DJIBOUTI (Reuters) - Moderate Islamist leader Sheikh Sharif Ahmed was sworn in as Somalia’s president on Saturday, promising to forge peace with east African neighbors, tackle rampant piracy offshore and rein in hardline insurgents.
Analysts say Ahmed has a real possibility of reuniting Somalis, given his Islamist roots, the backing of parliament and a feeling in once hostile Western nations that he should now be given a chance to try to stabilize the Horn of Africa nation.
“As for the international concerns of piracy and the misinterpretation of Islam we will take concrete action,” Ahmed said after being sworn in the same hotel conference hall where a peace deal was signed to bring the opposition into government.
There is widespread recognition both within and outside Somalia that reconciling 10 million people who have been tormented by clan-fueled violence and anarchy for the past 18 years is a daunting task.
“What lies ahead in a best case scenario is a painfully slow political process aimed at building a coalition of the center, one local entity or leader at a time,” said Somalia expert John Prendergast, co-chairman of the U.S.-based advocacy group the Enough Project.
There were some signs of hope in Somalia’s capital Mogadishu after Ahmed was elected in an all-night parliament session held in neighboring Djibouti due to security concerns at home.
Residents fired anti-aircraft missiles into the sky in celebration after a long vigil in front of the television or next to radios. In the morning, people in Mogadishu waved green branches to show their support and marched in the streets.
“Welcome Sharif, we are tired of war. Let Somalis join hands,” chanted mother of three Farhia Hassan.
A 42-year-old former high school geography teacher, Ahmed headed the sharia courts movement that defeated Mogadishu’s powerful warlords and brought some stability to the capital and most of south Somalia in 2006.
While initially welcomed for bringing order, the West accused the Islamic Courts Union of links to extreme terrorist groups and Washington’s chief regional ally, Ethiopia, sent troops to drive the Islamists from power.
Ahmed fled the country and set up the opposition Alliance for the Re-Liberation of Somalia (ARS) with Islamist allies, while insurgents in the country began fighting to remove the Ethiopian troops, who finally pulled out this month.
“It reduces the Ethiopian footprint to a fingerprint and puts the Somalis back in control,” said a Western diplomat, adding that Islamist fighters should also give Ahmed a chance.

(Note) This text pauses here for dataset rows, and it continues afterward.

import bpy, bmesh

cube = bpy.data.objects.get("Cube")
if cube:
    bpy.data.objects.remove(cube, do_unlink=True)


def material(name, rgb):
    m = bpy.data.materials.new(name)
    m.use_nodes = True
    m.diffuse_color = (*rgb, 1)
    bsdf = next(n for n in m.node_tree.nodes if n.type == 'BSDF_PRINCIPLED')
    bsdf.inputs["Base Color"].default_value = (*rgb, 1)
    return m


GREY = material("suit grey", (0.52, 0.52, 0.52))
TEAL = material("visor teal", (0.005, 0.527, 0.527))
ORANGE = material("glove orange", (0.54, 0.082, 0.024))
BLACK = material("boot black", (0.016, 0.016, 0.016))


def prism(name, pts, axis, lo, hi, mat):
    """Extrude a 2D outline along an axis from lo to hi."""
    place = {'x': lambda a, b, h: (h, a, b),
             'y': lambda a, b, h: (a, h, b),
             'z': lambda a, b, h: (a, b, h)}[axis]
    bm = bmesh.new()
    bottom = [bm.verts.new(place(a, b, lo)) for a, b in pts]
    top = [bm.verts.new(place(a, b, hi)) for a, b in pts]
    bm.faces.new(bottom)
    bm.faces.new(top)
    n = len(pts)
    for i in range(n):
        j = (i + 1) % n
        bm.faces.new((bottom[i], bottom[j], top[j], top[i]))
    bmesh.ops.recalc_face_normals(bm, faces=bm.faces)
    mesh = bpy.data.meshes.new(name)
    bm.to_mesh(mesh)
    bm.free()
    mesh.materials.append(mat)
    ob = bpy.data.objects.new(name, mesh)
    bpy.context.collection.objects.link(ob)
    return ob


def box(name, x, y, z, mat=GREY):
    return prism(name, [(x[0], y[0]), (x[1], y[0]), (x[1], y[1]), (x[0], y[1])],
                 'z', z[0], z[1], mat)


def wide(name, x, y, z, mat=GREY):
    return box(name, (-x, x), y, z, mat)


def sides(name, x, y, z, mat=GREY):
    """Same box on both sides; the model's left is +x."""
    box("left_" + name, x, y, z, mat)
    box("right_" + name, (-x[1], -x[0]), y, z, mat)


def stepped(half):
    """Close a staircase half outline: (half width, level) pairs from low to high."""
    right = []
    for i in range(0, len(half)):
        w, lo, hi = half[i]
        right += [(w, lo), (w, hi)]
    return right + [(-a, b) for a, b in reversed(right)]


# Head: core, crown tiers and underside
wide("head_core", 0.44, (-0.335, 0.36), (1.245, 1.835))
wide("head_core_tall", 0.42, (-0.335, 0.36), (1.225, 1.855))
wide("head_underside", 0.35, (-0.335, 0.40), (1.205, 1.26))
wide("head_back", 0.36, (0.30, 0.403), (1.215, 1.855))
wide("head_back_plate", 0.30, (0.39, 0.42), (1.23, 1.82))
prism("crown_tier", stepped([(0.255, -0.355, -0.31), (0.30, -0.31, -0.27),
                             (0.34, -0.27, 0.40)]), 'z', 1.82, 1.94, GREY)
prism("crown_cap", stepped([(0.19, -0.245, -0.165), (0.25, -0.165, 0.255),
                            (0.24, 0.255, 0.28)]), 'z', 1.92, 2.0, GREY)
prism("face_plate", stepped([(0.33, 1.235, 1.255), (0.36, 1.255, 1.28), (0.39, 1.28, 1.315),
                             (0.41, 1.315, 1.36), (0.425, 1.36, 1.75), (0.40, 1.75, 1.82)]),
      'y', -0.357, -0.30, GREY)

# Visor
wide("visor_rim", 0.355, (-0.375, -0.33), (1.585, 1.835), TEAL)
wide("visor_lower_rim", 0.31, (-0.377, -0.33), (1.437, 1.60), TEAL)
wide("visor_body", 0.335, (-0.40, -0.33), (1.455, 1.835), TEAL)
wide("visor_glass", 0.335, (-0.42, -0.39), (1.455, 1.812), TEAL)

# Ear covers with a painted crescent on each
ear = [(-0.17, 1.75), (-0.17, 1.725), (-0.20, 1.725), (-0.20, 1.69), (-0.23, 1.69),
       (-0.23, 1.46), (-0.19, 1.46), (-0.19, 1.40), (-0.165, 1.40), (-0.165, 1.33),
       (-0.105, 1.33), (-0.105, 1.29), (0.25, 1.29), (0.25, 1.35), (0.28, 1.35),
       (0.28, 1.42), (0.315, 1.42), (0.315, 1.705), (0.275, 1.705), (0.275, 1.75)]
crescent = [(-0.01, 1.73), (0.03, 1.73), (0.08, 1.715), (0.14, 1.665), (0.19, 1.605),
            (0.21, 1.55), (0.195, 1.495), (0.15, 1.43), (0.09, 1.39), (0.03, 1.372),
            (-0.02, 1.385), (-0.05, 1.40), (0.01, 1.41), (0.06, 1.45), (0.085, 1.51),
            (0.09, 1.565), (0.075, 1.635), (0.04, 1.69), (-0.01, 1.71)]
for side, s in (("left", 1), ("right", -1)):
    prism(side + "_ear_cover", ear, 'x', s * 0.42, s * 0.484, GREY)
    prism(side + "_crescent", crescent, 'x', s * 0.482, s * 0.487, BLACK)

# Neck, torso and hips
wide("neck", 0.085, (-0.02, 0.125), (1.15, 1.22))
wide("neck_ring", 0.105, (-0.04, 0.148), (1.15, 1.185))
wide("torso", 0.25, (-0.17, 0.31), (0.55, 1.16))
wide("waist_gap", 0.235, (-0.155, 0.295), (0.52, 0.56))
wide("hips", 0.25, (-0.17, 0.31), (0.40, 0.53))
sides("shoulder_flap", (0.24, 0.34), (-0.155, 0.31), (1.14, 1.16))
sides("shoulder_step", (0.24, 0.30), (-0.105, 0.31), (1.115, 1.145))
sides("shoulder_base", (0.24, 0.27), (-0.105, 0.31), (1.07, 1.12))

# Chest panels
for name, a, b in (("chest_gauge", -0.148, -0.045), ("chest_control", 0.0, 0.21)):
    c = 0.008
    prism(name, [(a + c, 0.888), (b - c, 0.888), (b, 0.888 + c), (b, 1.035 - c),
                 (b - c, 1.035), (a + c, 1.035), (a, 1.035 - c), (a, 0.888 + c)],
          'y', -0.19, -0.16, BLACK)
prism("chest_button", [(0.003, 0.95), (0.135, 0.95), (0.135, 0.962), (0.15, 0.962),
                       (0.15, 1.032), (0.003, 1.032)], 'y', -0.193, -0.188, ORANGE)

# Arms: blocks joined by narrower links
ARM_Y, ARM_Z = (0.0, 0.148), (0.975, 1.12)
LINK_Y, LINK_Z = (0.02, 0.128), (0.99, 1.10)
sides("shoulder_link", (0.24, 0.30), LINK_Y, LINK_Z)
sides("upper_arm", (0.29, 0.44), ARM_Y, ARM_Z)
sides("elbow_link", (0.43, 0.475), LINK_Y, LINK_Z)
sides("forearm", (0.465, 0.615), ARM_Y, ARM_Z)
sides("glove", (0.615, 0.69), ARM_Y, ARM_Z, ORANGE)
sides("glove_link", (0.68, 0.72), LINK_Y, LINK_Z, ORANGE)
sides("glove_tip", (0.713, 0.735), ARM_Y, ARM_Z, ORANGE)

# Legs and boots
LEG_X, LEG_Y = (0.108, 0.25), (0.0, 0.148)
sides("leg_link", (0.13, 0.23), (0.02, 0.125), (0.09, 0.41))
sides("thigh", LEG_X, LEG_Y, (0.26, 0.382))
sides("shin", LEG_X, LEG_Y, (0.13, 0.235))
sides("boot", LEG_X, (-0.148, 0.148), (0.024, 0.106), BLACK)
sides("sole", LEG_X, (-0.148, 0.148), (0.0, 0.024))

Al Shabaab, which is on Washington’s list of foreign terrorist groups, said just before the vote that it would start a new campaign of hit-and-run attacks on the government — whoever came to power.
“Sheikh Sharif and the election in Djibouti is not something to be supported,” Sheikh Hassan Yacqub, al Shabaab spokesman in the southern city of Kismayu, told Reuters on Saturday.
Some regional leaders and Western diplomats say al Shabaab is made up of little more than clan-based bandits using the banner of religion to justify their crimes.
In the past two years, more than 17,400 civilians have died during the insurgency, a third of the population now relies on food aid and some 2.5 million have been driven from their homes, a Somali human rights group said on Saturday.
The Islamist leader will fly on Sunday to the very country that booted him from office, as a president attending an African Union summit in Ethiopia’s capital Addis Ababa.
He will return to Mogadishu after the summit and his immediate task is to try to put together a unity government — the 15th such attempt since Somalia descended into anarchy with the overthrow of the dictator Mohamed Siad Barre in 1991.
Ahmed said his government would not tolerate any abuse of power or corruption and treat neighbors with respect.
Legislators hope they have elected a man able to isolate or even bring on board hardline insurgents, but warned his task would be even tougher unless he forms a true unity government.
Additional reporting by Abdi Sheikh and Abdi Guled in Mogadishu and Abdiaziz Hassan in Djibouti; Editing by Katie Nguyen